Here is a rectangle made from squares. What do you notice? What do you wonder?

What are the dimensions of each square? The shape was built outwards, starting with the smallest squares. What dimensions of square would we need to add next? Where would we add it?

In the picture below, three congruent rectangles have been made in different ways with red and blue bricks. The blue bricks are all arranged pointing up and down. The red bricks are arranged going across. If we stick to this rule where blue bricks point in one direction and reds in the other, how else could you make this rectangle?

You might like to explore longer rectangles – this is the same size rectangle as five blue bricks, but we could make rectangles from six, seven or even more blue bricks. The bigger the rectangle you start with, the more ways there are of making it from a mixture of reds and blues in this way. Is there a pattern?

Here are four shapes made out of Lego. Which one doesn’t belong?

Could you make other Lego shapes that belong in a group with some of these ones? Could you make other groups of Lego shapes? Could you make shapes that don’t belong in your groups?

Here is a pattern made from red and white bricks. What do you notice? What do you wonder? Can you figure out how the pattern might have been made?
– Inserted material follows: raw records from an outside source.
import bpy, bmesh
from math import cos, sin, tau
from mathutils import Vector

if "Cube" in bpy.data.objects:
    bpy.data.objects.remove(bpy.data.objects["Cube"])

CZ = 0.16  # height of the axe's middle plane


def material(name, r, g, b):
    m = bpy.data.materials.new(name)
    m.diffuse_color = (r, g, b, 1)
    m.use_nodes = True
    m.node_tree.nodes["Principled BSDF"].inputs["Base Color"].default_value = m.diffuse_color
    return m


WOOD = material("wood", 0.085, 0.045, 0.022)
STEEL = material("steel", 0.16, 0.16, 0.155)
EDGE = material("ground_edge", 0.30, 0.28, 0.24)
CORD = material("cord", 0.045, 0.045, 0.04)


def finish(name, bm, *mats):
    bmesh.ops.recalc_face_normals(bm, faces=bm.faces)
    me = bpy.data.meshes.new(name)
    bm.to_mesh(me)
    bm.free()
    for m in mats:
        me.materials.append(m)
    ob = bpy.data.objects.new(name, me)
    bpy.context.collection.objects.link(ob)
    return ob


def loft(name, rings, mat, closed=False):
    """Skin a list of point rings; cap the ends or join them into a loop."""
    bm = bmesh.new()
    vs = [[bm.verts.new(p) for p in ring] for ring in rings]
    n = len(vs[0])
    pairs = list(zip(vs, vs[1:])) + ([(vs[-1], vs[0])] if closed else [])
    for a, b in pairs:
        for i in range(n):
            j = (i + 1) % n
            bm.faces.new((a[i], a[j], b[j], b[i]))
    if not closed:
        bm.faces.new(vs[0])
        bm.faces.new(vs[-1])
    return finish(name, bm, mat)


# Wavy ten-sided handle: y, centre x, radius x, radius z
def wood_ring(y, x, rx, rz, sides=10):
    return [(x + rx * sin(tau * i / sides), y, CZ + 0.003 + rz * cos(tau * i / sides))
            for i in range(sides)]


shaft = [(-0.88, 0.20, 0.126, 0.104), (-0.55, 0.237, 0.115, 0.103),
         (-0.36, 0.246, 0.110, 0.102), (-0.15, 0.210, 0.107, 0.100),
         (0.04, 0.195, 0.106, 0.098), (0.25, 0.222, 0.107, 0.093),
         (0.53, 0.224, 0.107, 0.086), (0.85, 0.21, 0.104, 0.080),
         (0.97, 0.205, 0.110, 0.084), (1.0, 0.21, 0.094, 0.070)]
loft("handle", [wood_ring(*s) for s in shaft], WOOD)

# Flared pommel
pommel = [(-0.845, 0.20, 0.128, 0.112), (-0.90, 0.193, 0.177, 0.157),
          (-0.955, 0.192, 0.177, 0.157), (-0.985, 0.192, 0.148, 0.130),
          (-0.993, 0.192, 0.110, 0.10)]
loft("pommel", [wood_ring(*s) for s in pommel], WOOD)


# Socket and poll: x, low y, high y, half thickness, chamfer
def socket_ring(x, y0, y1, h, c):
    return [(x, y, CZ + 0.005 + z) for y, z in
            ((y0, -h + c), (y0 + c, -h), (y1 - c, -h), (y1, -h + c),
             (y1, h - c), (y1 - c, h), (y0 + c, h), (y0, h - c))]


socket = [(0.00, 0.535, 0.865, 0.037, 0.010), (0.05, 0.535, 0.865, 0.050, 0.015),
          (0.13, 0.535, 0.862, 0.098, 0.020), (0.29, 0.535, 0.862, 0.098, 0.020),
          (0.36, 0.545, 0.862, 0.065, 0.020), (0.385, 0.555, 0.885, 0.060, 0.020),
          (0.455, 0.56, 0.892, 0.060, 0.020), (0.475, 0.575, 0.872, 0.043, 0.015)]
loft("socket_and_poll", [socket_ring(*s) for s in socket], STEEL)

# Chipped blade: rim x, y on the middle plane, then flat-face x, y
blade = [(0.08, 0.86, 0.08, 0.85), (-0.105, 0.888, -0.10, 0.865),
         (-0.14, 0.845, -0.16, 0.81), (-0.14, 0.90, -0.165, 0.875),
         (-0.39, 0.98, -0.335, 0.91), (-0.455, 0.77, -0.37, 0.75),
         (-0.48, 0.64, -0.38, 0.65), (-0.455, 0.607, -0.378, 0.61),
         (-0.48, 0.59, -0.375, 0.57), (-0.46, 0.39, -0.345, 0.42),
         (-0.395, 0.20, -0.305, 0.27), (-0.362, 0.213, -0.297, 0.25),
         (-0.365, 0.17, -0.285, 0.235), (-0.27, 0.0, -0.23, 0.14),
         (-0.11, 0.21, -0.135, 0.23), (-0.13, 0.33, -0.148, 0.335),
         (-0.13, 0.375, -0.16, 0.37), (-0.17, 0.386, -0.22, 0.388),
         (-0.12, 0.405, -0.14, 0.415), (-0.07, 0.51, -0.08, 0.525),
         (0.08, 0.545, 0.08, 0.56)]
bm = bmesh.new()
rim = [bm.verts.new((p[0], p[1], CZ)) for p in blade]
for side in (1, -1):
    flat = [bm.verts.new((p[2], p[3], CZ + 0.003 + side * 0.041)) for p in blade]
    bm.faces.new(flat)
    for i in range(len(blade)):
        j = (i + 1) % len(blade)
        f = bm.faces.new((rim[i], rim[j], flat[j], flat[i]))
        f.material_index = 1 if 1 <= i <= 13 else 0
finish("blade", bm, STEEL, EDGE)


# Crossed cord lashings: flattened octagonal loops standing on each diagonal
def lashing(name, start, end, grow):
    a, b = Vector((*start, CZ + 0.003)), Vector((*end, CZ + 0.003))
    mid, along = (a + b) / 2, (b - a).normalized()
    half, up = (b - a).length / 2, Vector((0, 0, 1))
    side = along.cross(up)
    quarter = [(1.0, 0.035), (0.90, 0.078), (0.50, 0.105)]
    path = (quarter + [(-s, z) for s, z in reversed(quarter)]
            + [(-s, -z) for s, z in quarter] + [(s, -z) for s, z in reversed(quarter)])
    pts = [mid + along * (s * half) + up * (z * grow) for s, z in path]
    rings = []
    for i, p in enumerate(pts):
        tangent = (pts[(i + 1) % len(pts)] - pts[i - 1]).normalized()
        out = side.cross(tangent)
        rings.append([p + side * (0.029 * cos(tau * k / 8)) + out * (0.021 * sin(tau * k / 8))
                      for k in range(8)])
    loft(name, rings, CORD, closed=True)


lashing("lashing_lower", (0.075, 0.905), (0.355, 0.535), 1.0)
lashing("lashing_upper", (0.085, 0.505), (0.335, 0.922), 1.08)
Can you figure out how the pattern might continue?

On Day 19 the challenge was to find all possible pentominoes – the shapes made from 5 squares. Spoilers below – go and try the task first if you want to have a go for yourself.

Here are the twelve possible pentominoes, made out of lego. Some of them have been fitted together to make an enlargement of one of the pentominoes.

Can you make your own set of pentominoes? Can you make enlargements of any of the other shapes? Can you make a rectangle that uses all the pentominoes?

Here is a large square of Lego bricks. What do you notice? What do you wonder?

Can you see any smaller squares in the large square? Can you see any half-squares? If this was the fourth pattern in a sequence, what might the fifth one look like?

Here are two shapes made from Lego. What’s the same? What’s different?

Both shapes use 20 red bricks to make the border. What other shapes can you make with a border made from 20 red bricks? How many yellow bricks would you need to fill in the interior of your shapes?